Read More »

Product Focus: Seek Outside Divide

What makes the Divide the best ultralight backpack on the market? Comfort - our suspension rocks! Our Patented Articulating Frame paired with an articulating hipbelt that grips your body make our packs the most comfortable backpacks on the market. Versatility - one pack covers almost all the activities you can imagine. If it doesn’t, you can [...]

Read More »

Product Focus: Redcliff

The Redcliff is a Seek Outside original.  Part tipi, part pyramid, and all versatility the Redcliff is big enough for families and car camping while being light enough for large groups to carry backpacking.  A symmetrical shape and subtle angles on all panels make it capable of shedding strong wind, rain and snow, while pitching [...]

Read More »

Our four smallest shelters compared

Here at Seek Outside one of our most frequent customer questions is "which of the four smaller shelters should I get if I'm going to use it for backpacking?"  It's a tough thing to answer, especially if you have no way of seeing at least one of the options in person, and most especially if [...]

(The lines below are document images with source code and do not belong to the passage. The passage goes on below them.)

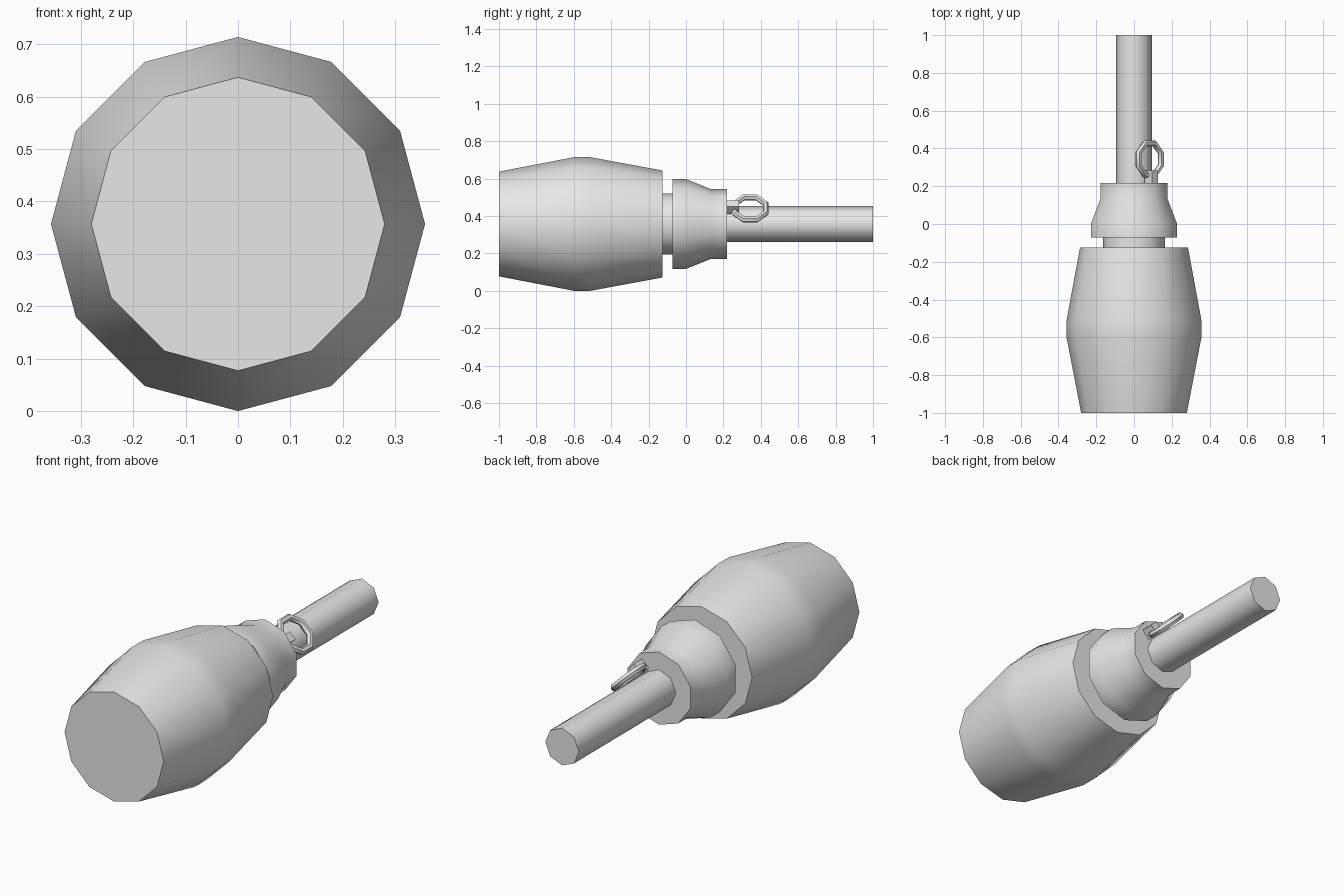
import bpy, bmesh, math
from mathutils import Matrix, Vector

if "Cube" in bpy.data.objects:
    bpy.data.objects.remove(bpy.data.objects["Cube"])

AXIS_Z = 0.357
grey = bpy.data.materials.new("plain_grey")
grey.diffuse_color = (0.8, 0.8, 0.8, 1)
grey.use_nodes = True
grey.node_tree.nodes["Principled BSDF"].inputs["Base Color"].default_value = grey.diffuse_color


def finish(name, bm, smooth=True):
    bmesh.ops.recalc_face_normals(bm, faces=bm.faces)
    mesh = bpy.data.meshes.new(name)
    bm.to_mesh(mesh)
    bm.free()
    mesh.materials.append(grey)
    obj = bpy.data.objects.new(name, mesh)
    bpy.context.collection.objects.link(obj)
    if smooth:
        bpy.ops.object.select_all(action='DESELECT')
        obj.select_set(True)
        bpy.context.view_layer.objects.active = obj
        bpy.ops.object.shade_smooth_by_angle(angle=math.radians(55))
    return obj


def lathe(name, profile, sides):
    """Capped solid turned about the long axis; profile is (y, radius)."""
    bm = bmesh.new()
    rings = []
    for y, r in profile:
        angles = [2 * math.pi * i / sides for i in range(sides)]
        rings.append([bm.verts.new((r * math.sin(a), y, AXIS_Z + r * math.cos(a)))
                      for a in angles])
    for a, b in zip(rings, rings[1:]):
        for i in range(sides):
            j = (i + 1) % sides
            bm.faces.new((a[i], a[j], b[j], b[i]))
    bm.faces.new(rings[0])
    bm.faces.new(rings[-1])
    return finish(name, bm)


# Turned parts along the length
lathe("head", [(-1, 0.28), (-0.6, 0.357), (-0.51, 0.357), (-0.125, 0.286)], 12)
lathe("neck", [(-0.14, 0.163), (-0.06, 0.163)], 12)
lathe("collar", [(-0.072, 0.24), (0.0, 0.24), (0.135, 0.186), (0.218, 0.186)], 10)
lathe("handle", [(0.2, 0.095), (1, 0.095)], 8)

# Pull ring, lying at 45 degrees beside the handle
tilt = Matrix.Rotation(math.radians(45), 4, 'Y')
bm = bmesh.new()
R, r, n, m = 0.09, 0.017, 8, 6
grid = []
for i in range(n):
    a = 2 * math.pi * (i + 0.5) / n
    grid.append([])
    for k in range(m):
        b = 2 * math.pi * k / m
        d = R + r * math.cos(b)
        p = tilt @ Vector((d * math.cos(a), d * math.sin(a), r * math.sin(b)))
        grid[-1].append(bm.verts.new(p + Vector((0.083, 0.343, 0.44))))
for i in range(n):
    for k in range(m):
        i2, k2 = (i + 1) % n, (k + 1) % m
        bm.faces.new((grid[i][k], grid[i2][k], grid[i2][k2], grid[i][k2]))
finish("pull_ring", bm)

# Small tab joining the ring to the collar
bm = bmesh.new()
bmesh.ops.create_cube(bm, size=1, matrix=Matrix.Translation((0.092, 0.243, 0.447))
                      @ tilt @ Matrix.Diagonal((0.045, 0.08, 0.055, 1)))
finish("ring_tab", bm, smooth=False)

Read More »

Michael Fried on using the Unaweep motorcycling through South America

It's always a privilege to see the new uses customers find for our gear, things we never considered when we designed and built it.  Michael Fried's ambitious motorcycle and hiking trip through South America certainly qualifies.  Read, look, and then start planning.  -S.O. It's hard to pick a pack to live out of for a year, [...]

Read More »

Winter canyon backpacking video, logistics, and gear thoughts

Last week I wrote about a gear testing trip into the Escalante.  Today I'm back with the video report, as well as some thoughts about gear selection and trip planning for a backpacking in the Colorado Plateau during the heart of winter.Logistics:Statistics will tell you that January is one of the wetter months of the [...]

Read More »

×
×